After high school…
After receiving my degree in Arts Management from MCLA, I went on to Empire State College to pursue my Master’s in Community and Economic Development, with a concentration in Social Entrepreneurship. Before college, I interned at a law firm in downtown Saratoga Springs, NY. Once in college, I interned for a talent agency based out of Los Angeles. From there I interned for DownStreet Art, where I put on monthly community-building events showcasing local talent.
Throughout my internships, I also worked in restaurants as a hostess and a server, which I believe everyone should do once! It’s a humbling experience that taught me a lot about time management, valuable social skills, and to always have empathy when I am the one being served in a restaurant.
Currently I’m working as the Director of Marketing at an up and coming real estate agency in Saratoga, which is actually an agency born from the law firm where I had my first internship! Can you say full circle?!
Career ambition or dream job?
My career ambition is in real estate development. I’ve always believed one person’s trash is another person’s treasure, and my dream is to take broken, abandoned homes and restore them to their former glory. Think Joanna Gaines from Fixer Upper! I think if more people took the time to fix things that are broken, rather than turning a blind eye in favor of something “shiny and new,” it would have an incredible impact on the community.

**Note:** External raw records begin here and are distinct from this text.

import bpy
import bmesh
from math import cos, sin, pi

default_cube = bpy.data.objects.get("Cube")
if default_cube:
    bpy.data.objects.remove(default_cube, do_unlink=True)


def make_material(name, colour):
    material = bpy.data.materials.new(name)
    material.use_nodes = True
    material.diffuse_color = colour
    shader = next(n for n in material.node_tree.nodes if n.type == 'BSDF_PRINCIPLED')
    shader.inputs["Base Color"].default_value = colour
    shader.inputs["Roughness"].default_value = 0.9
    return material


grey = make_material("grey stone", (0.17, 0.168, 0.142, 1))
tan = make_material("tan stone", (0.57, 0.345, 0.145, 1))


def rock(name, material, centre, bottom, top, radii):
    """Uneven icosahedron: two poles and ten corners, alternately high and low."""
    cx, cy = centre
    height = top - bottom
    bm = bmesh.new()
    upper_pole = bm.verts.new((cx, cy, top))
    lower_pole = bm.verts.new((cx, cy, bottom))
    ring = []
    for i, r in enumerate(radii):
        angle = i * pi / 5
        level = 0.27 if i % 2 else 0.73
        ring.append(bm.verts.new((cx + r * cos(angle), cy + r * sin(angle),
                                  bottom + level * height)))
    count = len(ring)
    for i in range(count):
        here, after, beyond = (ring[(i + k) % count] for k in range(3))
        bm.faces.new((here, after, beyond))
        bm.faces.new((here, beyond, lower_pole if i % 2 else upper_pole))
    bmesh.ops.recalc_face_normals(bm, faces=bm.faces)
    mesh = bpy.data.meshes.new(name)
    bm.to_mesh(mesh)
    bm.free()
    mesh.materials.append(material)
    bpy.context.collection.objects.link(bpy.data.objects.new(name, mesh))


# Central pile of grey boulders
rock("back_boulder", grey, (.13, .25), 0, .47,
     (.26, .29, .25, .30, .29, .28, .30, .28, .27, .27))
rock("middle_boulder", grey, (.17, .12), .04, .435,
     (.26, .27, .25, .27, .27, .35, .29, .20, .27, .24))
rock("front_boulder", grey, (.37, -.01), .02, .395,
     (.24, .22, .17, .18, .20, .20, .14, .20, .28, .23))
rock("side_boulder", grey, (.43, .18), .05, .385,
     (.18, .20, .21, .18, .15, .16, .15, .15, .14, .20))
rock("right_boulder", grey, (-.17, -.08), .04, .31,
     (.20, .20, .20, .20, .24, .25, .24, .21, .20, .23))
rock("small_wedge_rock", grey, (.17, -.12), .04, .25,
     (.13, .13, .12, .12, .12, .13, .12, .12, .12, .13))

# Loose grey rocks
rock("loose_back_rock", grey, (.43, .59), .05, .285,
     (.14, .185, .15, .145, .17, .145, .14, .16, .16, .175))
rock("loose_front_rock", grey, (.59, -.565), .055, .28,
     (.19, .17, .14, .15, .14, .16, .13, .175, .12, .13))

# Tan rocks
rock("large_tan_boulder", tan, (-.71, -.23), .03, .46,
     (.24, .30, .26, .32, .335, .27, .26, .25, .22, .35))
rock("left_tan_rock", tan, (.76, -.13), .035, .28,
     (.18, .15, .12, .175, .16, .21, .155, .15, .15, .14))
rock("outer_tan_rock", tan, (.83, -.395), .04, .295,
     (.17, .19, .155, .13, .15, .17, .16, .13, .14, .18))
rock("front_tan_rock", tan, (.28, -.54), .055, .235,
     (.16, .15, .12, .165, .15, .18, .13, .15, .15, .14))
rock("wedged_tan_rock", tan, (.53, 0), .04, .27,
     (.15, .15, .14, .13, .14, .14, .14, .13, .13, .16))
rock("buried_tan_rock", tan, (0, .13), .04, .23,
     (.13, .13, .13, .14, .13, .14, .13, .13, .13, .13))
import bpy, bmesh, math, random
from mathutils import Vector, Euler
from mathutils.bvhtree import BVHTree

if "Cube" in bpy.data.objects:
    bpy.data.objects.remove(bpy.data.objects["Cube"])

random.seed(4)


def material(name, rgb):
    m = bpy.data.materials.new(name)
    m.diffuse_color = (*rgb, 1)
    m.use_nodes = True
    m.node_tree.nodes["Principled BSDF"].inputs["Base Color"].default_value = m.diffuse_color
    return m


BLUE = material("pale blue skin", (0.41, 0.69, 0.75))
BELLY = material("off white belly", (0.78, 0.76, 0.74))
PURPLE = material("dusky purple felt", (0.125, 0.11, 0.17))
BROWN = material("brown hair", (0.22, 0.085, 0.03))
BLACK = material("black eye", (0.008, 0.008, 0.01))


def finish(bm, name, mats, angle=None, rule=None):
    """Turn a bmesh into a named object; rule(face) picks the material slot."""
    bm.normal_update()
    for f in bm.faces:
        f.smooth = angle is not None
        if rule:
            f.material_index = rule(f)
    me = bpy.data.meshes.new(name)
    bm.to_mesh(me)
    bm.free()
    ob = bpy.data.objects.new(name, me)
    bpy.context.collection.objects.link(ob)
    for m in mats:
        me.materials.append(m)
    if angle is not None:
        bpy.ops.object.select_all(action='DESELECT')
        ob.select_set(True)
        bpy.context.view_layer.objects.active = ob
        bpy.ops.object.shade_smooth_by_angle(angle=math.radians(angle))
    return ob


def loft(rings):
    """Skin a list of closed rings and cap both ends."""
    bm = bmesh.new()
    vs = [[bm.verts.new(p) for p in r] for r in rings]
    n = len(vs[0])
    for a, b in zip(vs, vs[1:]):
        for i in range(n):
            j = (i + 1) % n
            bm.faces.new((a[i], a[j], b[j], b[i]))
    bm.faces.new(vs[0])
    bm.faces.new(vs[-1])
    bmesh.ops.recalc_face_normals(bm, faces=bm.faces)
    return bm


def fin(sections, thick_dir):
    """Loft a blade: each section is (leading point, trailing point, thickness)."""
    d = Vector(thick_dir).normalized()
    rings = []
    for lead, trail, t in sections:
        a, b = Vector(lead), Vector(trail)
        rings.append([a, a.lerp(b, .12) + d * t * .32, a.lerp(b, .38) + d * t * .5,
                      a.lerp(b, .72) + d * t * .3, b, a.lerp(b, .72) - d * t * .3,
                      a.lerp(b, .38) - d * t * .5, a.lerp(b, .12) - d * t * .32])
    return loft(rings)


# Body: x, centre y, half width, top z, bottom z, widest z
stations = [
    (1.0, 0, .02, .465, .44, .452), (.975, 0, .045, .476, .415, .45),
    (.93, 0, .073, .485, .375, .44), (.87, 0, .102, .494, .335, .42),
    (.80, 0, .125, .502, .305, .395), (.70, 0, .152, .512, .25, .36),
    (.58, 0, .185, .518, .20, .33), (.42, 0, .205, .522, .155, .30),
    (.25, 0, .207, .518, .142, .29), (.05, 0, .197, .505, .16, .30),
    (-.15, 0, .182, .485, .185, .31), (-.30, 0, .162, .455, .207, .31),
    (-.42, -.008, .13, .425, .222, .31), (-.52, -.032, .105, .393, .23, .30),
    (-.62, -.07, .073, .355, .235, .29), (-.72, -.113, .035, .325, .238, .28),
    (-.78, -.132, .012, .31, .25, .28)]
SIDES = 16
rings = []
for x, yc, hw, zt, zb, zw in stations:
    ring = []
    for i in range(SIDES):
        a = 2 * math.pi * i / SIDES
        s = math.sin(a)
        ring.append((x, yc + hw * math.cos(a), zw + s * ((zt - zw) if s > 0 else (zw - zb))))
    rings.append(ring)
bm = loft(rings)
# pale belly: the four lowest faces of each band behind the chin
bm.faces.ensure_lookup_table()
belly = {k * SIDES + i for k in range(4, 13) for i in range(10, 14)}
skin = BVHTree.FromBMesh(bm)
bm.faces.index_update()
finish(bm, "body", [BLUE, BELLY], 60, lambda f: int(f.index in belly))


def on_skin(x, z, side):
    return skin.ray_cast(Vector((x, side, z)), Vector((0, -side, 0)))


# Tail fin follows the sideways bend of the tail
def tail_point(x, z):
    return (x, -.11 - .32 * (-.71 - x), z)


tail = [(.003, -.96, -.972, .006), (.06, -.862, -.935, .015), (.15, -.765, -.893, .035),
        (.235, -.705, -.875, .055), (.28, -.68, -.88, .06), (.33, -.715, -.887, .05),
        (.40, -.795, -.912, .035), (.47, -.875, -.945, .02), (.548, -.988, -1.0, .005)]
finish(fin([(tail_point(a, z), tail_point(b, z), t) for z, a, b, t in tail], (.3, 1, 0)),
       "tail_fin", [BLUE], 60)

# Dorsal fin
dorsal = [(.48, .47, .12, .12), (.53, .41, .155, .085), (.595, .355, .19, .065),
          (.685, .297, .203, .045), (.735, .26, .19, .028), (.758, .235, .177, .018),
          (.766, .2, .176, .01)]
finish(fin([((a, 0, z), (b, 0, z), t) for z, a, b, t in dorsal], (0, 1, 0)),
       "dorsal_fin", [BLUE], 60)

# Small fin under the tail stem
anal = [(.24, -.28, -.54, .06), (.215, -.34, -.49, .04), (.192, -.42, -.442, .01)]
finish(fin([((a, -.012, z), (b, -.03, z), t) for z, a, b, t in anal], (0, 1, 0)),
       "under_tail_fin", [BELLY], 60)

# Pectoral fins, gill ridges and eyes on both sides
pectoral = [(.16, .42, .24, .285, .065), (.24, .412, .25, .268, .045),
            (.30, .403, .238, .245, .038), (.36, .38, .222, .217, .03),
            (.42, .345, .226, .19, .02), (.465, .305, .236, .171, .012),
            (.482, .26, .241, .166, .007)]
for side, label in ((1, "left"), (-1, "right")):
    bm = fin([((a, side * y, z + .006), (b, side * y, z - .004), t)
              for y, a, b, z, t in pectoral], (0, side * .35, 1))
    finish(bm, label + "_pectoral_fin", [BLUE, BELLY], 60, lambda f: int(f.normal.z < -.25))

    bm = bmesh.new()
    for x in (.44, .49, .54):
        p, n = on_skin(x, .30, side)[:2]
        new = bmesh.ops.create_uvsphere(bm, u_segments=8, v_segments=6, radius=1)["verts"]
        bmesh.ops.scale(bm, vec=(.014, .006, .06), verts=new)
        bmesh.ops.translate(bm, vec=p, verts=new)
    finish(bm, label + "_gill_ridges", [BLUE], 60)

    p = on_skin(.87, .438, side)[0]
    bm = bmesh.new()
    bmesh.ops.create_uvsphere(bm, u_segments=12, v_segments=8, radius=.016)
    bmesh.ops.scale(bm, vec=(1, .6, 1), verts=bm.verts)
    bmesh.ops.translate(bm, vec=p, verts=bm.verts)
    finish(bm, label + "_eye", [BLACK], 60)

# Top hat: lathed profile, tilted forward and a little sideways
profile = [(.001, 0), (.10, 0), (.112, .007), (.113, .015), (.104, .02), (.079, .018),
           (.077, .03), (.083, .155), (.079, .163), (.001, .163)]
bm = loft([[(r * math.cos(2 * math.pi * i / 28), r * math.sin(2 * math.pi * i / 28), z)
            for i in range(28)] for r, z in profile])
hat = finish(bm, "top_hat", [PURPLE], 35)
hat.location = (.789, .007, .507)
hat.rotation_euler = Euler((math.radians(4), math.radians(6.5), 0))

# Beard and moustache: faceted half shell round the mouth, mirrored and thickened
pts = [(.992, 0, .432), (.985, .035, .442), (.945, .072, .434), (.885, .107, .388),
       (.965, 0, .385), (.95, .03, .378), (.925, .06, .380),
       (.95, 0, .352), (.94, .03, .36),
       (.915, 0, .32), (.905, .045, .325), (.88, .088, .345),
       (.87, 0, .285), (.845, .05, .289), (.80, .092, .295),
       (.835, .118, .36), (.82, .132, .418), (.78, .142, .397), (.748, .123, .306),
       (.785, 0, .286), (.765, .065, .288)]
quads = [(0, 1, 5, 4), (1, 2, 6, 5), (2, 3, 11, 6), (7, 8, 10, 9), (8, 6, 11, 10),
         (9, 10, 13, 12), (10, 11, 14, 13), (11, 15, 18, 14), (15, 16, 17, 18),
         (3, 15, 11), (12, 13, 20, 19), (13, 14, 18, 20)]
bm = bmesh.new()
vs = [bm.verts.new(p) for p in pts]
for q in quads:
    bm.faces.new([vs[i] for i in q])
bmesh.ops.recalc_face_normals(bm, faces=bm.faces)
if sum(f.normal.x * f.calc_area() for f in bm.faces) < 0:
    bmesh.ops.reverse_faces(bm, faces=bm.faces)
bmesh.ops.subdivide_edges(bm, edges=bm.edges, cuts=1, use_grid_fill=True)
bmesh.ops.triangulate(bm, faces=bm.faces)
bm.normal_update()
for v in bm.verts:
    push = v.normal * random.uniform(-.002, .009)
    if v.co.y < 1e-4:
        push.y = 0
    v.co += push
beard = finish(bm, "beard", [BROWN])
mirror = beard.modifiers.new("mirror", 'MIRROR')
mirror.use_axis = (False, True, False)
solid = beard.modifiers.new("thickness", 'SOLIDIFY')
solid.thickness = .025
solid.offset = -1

Advice from an older thinkpeace girl:
When I first came to thinkpeace camp at age 12, I didn’t know that it is okay to wholeheartedly and shamelessly embrace whatever your talents and passions are. Don’t disregard things that you are good at because you think “everyone can do this, it’s not really a talent” because that’s just simply untrue. Never be afraid to do something that sets you apart from others, because those things that make you “different” are your gift to the world.
What I’ve learned to value about myself:
My passion for creating, my innovation, my entrepreneurial nature, and my ability to not take myself so seriously.
When I was younger, I got in trouble at school for things like painting my jeans in art class to make them more unique or trying to set up a sneaky-postal business where I would charge people a penny to facilitate note passing in class. While those things admittedly may not have always been appropriate in class, these are the skills I have carried with me into adulthood, and I look back now, with confidence in who I am as a woman and smile thinking “I’ve always had this in me.”
23-year-old me reflecting on my thinkpeace camp experience:
I think learning to be a strong woman in this world and learning FROM strong women is the most important thing. Growing up, I never thought for a second that a woman couldn’t do anything she put her mind to, and I credit a lot of that to thinkpeace.
One of my favorite memories from my life is the thinkpeace talent show. All the “good” talents were taken (dancing, singing, gymnastics), so in my effort to be unique, I just ate an onion raw like an apple. As ridiculous as my performance was, my thinkpeace family, embraced that talent as if I had just juggled fire. That’s when I learned that every single talent is special, and in turn, so was I. We were ALL winners that day.
I AM FOREVER A THINKPEACE GIRL! ❤